All parents are responsible for helping their kids learn to behave as well as they can, or for taking them out if their behavior is out of control.
But some kid noise at Mass is unavoidable, and should be welcome in any parish that wishes to survive. Many parents are trying harder than it appears to outsiders. Many kids have invisible disabilities, and many parents have invisible crosses.
The Church is not a museum, a silent retreat, or an old folks’ home.
And it is not a concert. It is not a performance. If we cannot attend Mass unless there is complete silence, then it may be an understandable struggle, but it may also be that something is lacking in our understanding of why we are there.
We are there to praise and worship God, to be spiritually nourished, and to unite our lives with the life of Christ as He offers Himself up to the Father. We are not there because we bought our ticket and are entitled to a certain experience.
No one knows better than parents how frustrating it is when a child makes it hard to concentrate and to pray. And there truly are some clueless, entitled parents who think their child’s noisy, disruptive whims are more important to indulge than the rest of the congregation’s sanity.
But most parents want to hear and focus on the Mass just as much as non-parents do. If a grumpy Mass-goer thinks it interferes with his one special hour with God when a child sings out, “MAMA, I SEE JESUS!” then imagine how much it interferes with that mother’s relationship with God when a priest stops the Mass and tells her, in no uncertain terms, that she and her child are not welcome.
When parents are told to leave the Church building, they often leave the Church for good. No, that doesn’t mean the rest of us are well rid of irreverent riff raff with shallow faith. It means souls may be lost. The stakes couldn’t be higher.

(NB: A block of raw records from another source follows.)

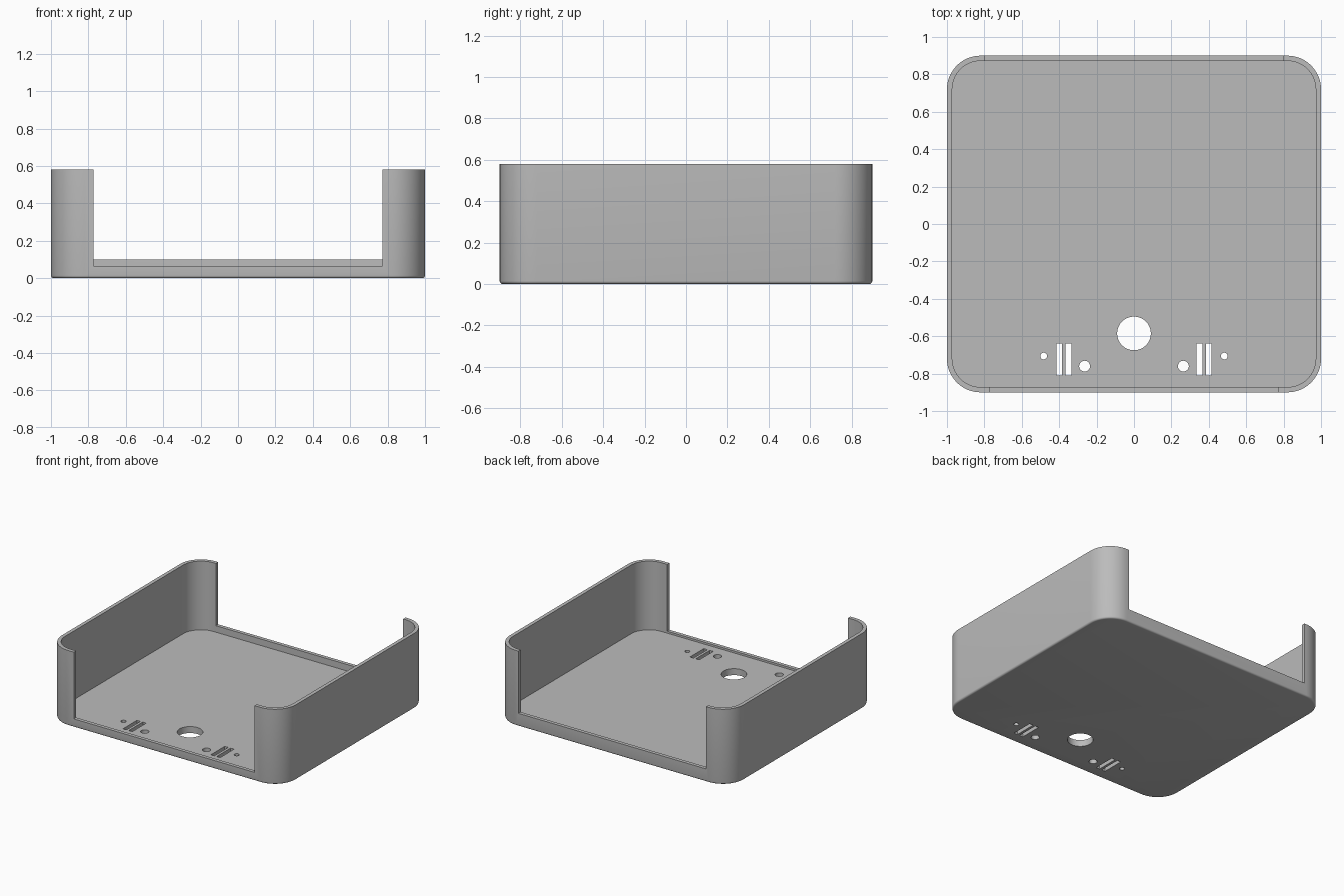
import bpy
import bmesh
import math

old = bpy.data.objects.get("Cube")
if old:
    bpy.data.objects.remove(old, do_unlink=True)

HALF_X, HALF_Y, HEIGHT = 1.0, 0.9, 0.58
WALL, FLOOR, RADIUS, EDGE = 0.028, 0.05, 0.18, 0.014

grey = bpy.data.materials.new("plain_grey")
grey.use_nodes = True
colour = (0.5, 0.5, 0.5, 1)
grey.diffuse_color = colour
grey.node_tree.nodes["Principled BSDF"].inputs["Base Color"].default_value = colour


def ring(bm, inset, z, steps=16):
    """Rounded rectangle of vertices at one height."""
    r = RADIUS - inset
    verts = []
    for k, (sx, sy) in enumerate([(1, 1), (-1, 1), (-1, -1), (1, -1)]):
        for i in range(steps + 1):
            a = math.pi / 2 * (k + i / steps)
            verts.append(bm.verts.new((sx * (HALF_X - RADIUS) + r * math.cos(a),
                                       sy * (HALF_Y - RADIUS) + r * math.sin(a), z)))
    return verts


def apply_cut(target, cutter):
    mod = target.modifiers.new("cut", 'BOOLEAN')
    mod.operation = 'DIFFERENCE'
    mod.solver = 'EXACT'
    mod.object = cutter
    bpy.context.view_layer.objects.active = target
    bpy.ops.object.modifier_apply(modifier=mod.name)
    bpy.data.objects.remove(cutter, do_unlink=True)


def cut_box(target, x0, x1, y0, y1, z0, z1):
    bpy.ops.mesh.primitive_cube_add(size=1, location=((x0 + x1) / 2, (y0 + y1) / 2, (z0 + z1) / 2))
    cutter = bpy.context.object
    cutter.scale = (x1 - x0, y1 - y0, z1 - z0)
    cutter.hide_render = True
    bpy.context.view_layer.update()
    apply_cut(target, cutter)


def cut_hole(target, x, y, radius, sides=40):
    bpy.ops.mesh.primitive_cylinder_add(vertices=sides, radius=radius, depth=0.3, location=(x, y, 0))
    cutter = bpy.context.object
    cutter.hide_render = True
    bpy.context.view_layer.update()
    apply_cut(target, cutter)


# Tray: rounded bottom edge, outer wall, rim, inner wall, floor
bm = bmesh.new()
edge_rings = [(EDGE * (1 - math.sin(a)), EDGE * (1 - math.cos(a)))
              for a in (math.pi / 2 * i / 4 for i in range(5))]
section = edge_rings + [(0, HEIGHT), (WALL, HEIGHT), (WALL, FLOOR)]
rings = [ring(bm, inset, z) for inset, z in section]
for low, high in zip(rings, rings[1:]):
    n = len(low)
    for i in range(n):
        j = (i + 1) % n
        bm.faces.new((low[i], low[j], high[j], high[i]))
bm.faces.new(rings[0][::-1])
bm.faces.new(rings[-1])
bmesh.ops.recalc_face_normals(bm, faces=bm.faces)
mesh = bpy.data.meshes.new("open_tray")
bm.to_mesh(mesh)
bm.free()
tray = bpy.data.objects.new("open_tray", mesh)
bpy.context.collection.objects.link(tray)
mesh.materials.append(grey)

# Wide openings in the front and back walls
cut_box(tray, -0.772, 0.772, -1.1, -0.8, 0.065, 1)
cut_box(tray, -0.8, 0.8, 0.8, 1.1, 0.1, 1)

# Floor holes: one large, then mirrored slots and pegs holes
cut_hole(tray, 0, -0.585, 0.09, 64)
for side in (-1, 1):
    cut_hole(tray, side * 0.264, -0.76, 0.029)
    cut_hole(tray, side * 0.483, -0.706, 0.018)
    for x in (0.35, 0.4):
        cut_box(tray, side * x - 0.015, side * x + 0.015, -0.81, -0.64, -0.1, 0.2)

# Smooth corners, crisp edges
bpy.ops.object.select_all(action='DESELECT')
tray.select_set(True)
bpy.context.view_layer.objects.active = tray
bpy.ops.object.shade_smooth_by_angle(angle=math.radians(30))
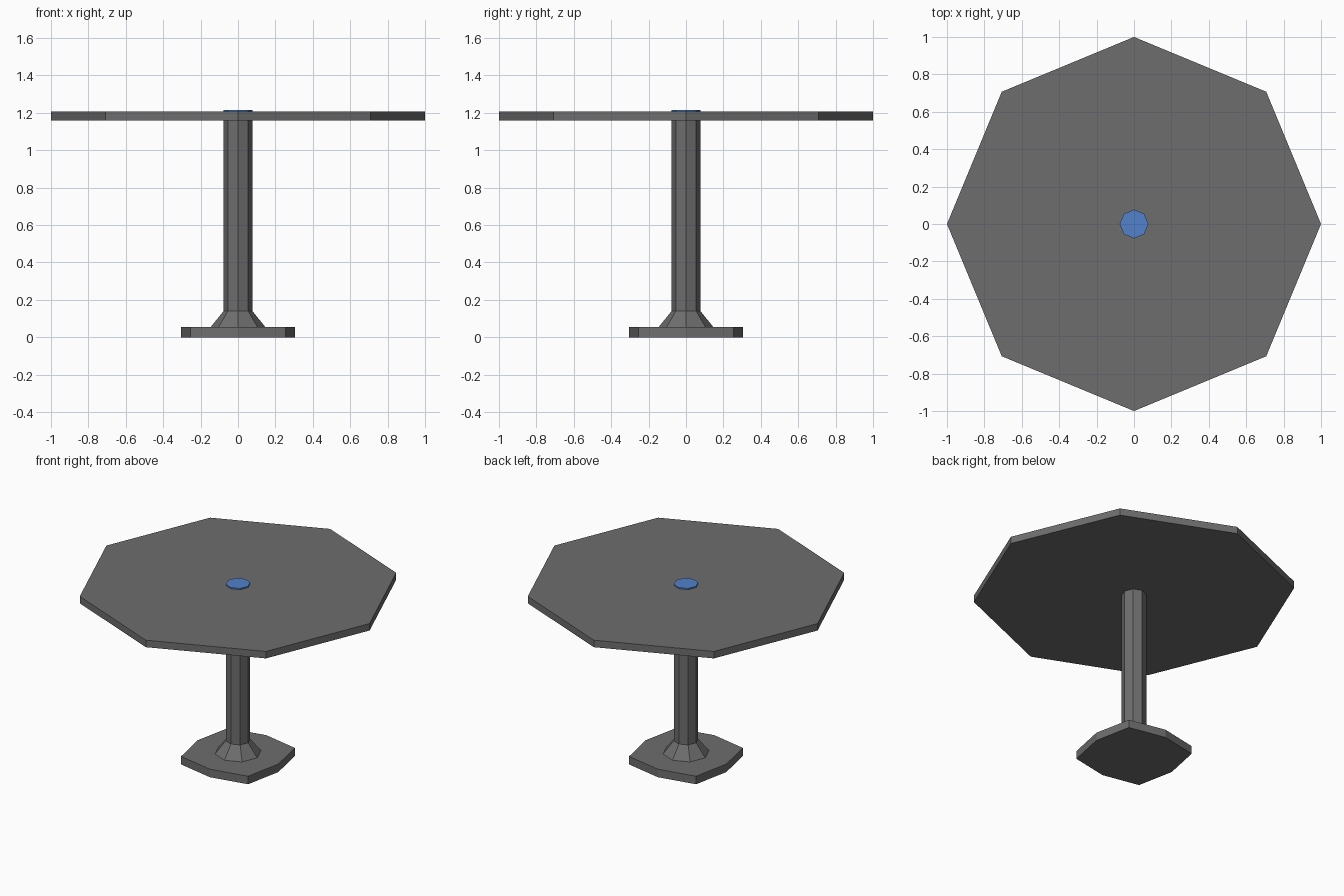
import bpy
import bmesh
import math

if "Cube" in bpy.data.objects:
    bpy.data.objects.remove(bpy.data.objects["Cube"])


def material(name, rgb):
    m = bpy.data.materials.new(name)
    m.diffuse_color = (*rgb, 1)
    m.use_nodes = True
    m.node_tree.nodes["Principled BSDF"].inputs["Base Color"].default_value = m.diffuse_color
    return m


grey = material("dark grey", (0.155, 0.155, 0.155))
blue = material("blue", (0.085, 0.225, 0.60))


def ring(r_axis, r_diag=None):
    """Eight points, corners on the axes and on the diagonals."""
    radii = (r_axis, r_diag or r_axis)
    return [(radii[i % 2] * math.cos(i * math.pi / 4),
             radii[i % 2] * math.sin(i * math.pi / 4)) for i in range(8)]


def loft(name, bottom, top, z0, z1, mat):
    """Closed flat-shaded solid between two eight-point rings."""
    bm = bmesh.new()
    lo = [bm.verts.new((x, y, z0)) for x, y in bottom]
    hi = [bm.verts.new((x, y, z1)) for x, y in top]
    bm.faces.new(lo[::-1])
    bm.faces.new(hi)
    for i in range(8):
        j = (i + 1) % 8
        bm.faces.new((lo[i], lo[j], hi[j], hi[i]))
    mesh = bpy.data.meshes.new(name)
    bm.to_mesh(mesh)
    bm.free()
    mesh.materials.append(mat)
    obj = bpy.data.objects.new(name, mesh)
    bpy.context.collection.objects.link(obj)
    return obj


foot = ring(0.306, 0.36)   # square foot with slightly bulged sides
pole = ring(0.077)
top = ring(1.0)

loft("foot_plate", foot, foot, 0.0, 0.055, grey)
loft("pole_collar", ring(0.146), pole, 0.055, 0.14, grey)
loft("pole", pole, pole, 0.14, 1.158, grey)
loft("table_top", top, top, 1.158, 1.206, grey)
# Thin cap where the pole shows through the table top
loft("pole_cap", pole, pole, 1.206, 1.215, blue)
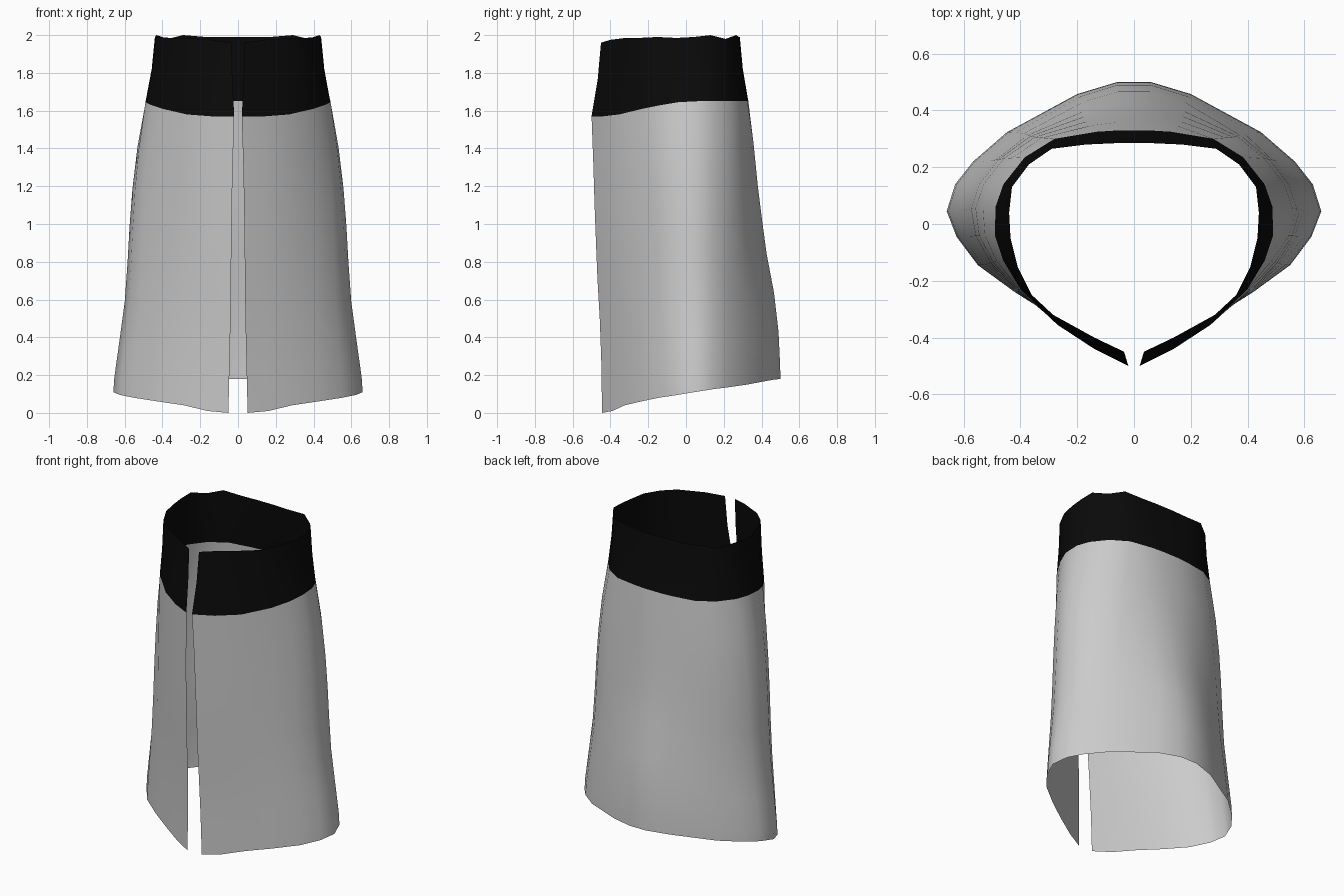
import bpy
import bmesh

default_cube = bpy.data.objects.get("Cube")
if default_cube:
    bpy.data.objects.remove(default_cube, do_unlink=True)


def make_material(name, value):
    material = bpy.data.materials.new(name)
    material.use_nodes = True
    colour = (value, value, value, 1.0)
    material.diffuse_color = colour
    shader = material.node_tree.nodes["Principled BSDF"]
    shader.inputs["Base Color"].default_value = colour
    shader.inputs["Roughness"].default_value = 0.8
    return material


# Half outlines (x, y, z), running from the front slit round to the back
waist_line = [
    (.035, -.45, 1.96), (.14, -.4, 1.975), (.285, -.32, 1.985),
    (.36, -.25, 1.985), (.41, -.15, 1.99), (.435, -.05, 1.985),
    (.44, .04, 1.99), (.43, .13, 2), (.37, .21, 1.98),
    (.29, .265, 2), (.17, .28, 1.99), (.06, .285, 1.99)]
seam_line = [
    (.02, -.5, 1.57), (.14, -.44, 1.57), (.27, -.355, 1.58),
    (.4, -.23, 1.61), (.46, -.13, 1.63), (.49, -.04, 1.645),
    (.488, .06, 1.65), (.46, .14, 1.65), (.385, .235, 1.65),
    (.28, .3, 1.65), (.13, .325, 1.65), (.05, .33, 1.65)]
hem_line = [
    (.05, -.445, 0), (.16, -.39, .01), (.285, -.325, .04),
    (.42, -.24, .06), (.55, -.145, .08), (.625, -.045, .095),
    (.66, .045, .11), (.63, .14, .125), (.567, .22, .135),
    (.447, .324, .15), (.2, .458, .175), (.06, .5, .18)]

# Blend from the upper line to the lower one: sideways, front to back, height
band_rows = [(0, 0, 0), (.35, .35, .5), (1, 1, 1)]
skirt_rows = [
    (0, 0, 0), (.26, .17, .16), (.41, .29, .3), (.5, .43, .43),
    (.56, .57, .55), (.65, .8, .69), (.82, .94, .83), (.97, .99, .95),
    (1, 1, 1)]


def blended_ring(upper, lower, blend):
    """Mix two half outlines and mirror the result into an open ring."""
    half = [
        tuple(a + (b - a) * f for a, b, f in zip(start, end, blend))
        for start, end in zip(upper, lower)]
    mirrored = [(-x, y, z) for x, y, z in reversed(half)]
    return half + mirrored


def make_sheet(name, upper, lower, rows, material):
    """Loft a thin cloth sheet, left open at the front slit."""
    bm = bmesh.new()
    rings = [
        [bm.verts.new(point) for point in blended_ring(upper, lower, blend)]
        for blend in rows]
    for above, below in zip(rings, rings[1:]):
        for i in range(len(above) - 1):
            bm.faces.new((above[i], below[i], below[i + 1], above[i + 1]))
    mesh = bpy.data.meshes.new(name)
    bm.to_mesh(mesh)
    bm.free()
    mesh.materials.append(material)
    mesh.shade_smooth()
    sheet = bpy.data.objects.new(name, mesh)
    bpy.context.collection.objects.link(sheet)
    return sheet


black_cloth = make_material("black cloth", .003)
grey_cloth = make_material("grey cloth", .6)

# Waistband above the seam, skirt panel below it
make_sheet("waistband", waist_line, seam_line, band_rows, black_cloth)
make_sheet("skirt", seam_line, hem_line, skirt_rows, grey_cloth)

Most little kids make noise. Unless they are naturally calm, or terrified and abused into submission, or absent, most little kids make noise. Sometimes it’s cute, but sometimes it’s just annoying—for the priest, for the rest of the congregation, and for the parents (only the kids generally don’t care!).
What to do? Maybe offer it up, kind of like, oh, I don’t know, Jesus offering up His body on the cross. Priests should offer up the interruption, the congregation should offer up the irritation, and parents should offer up the nasty looks and snarls they so often receive, deserved or not.
Think on this: If we’re not going to offer up sufferings while we’re literally, physically present at the re-creation of the sacrifice at Calvary, then when the heck are we going to do it? A relationship with God that only survives in silence is a fragile relationship indeed.
If parents want their children to develop a deep love of Christ, it’s crucial to bring them to Him—and it’s crucial for the rest of us to tolerate any incidental wailing that goes on, much as Christ tolerates us and our noise.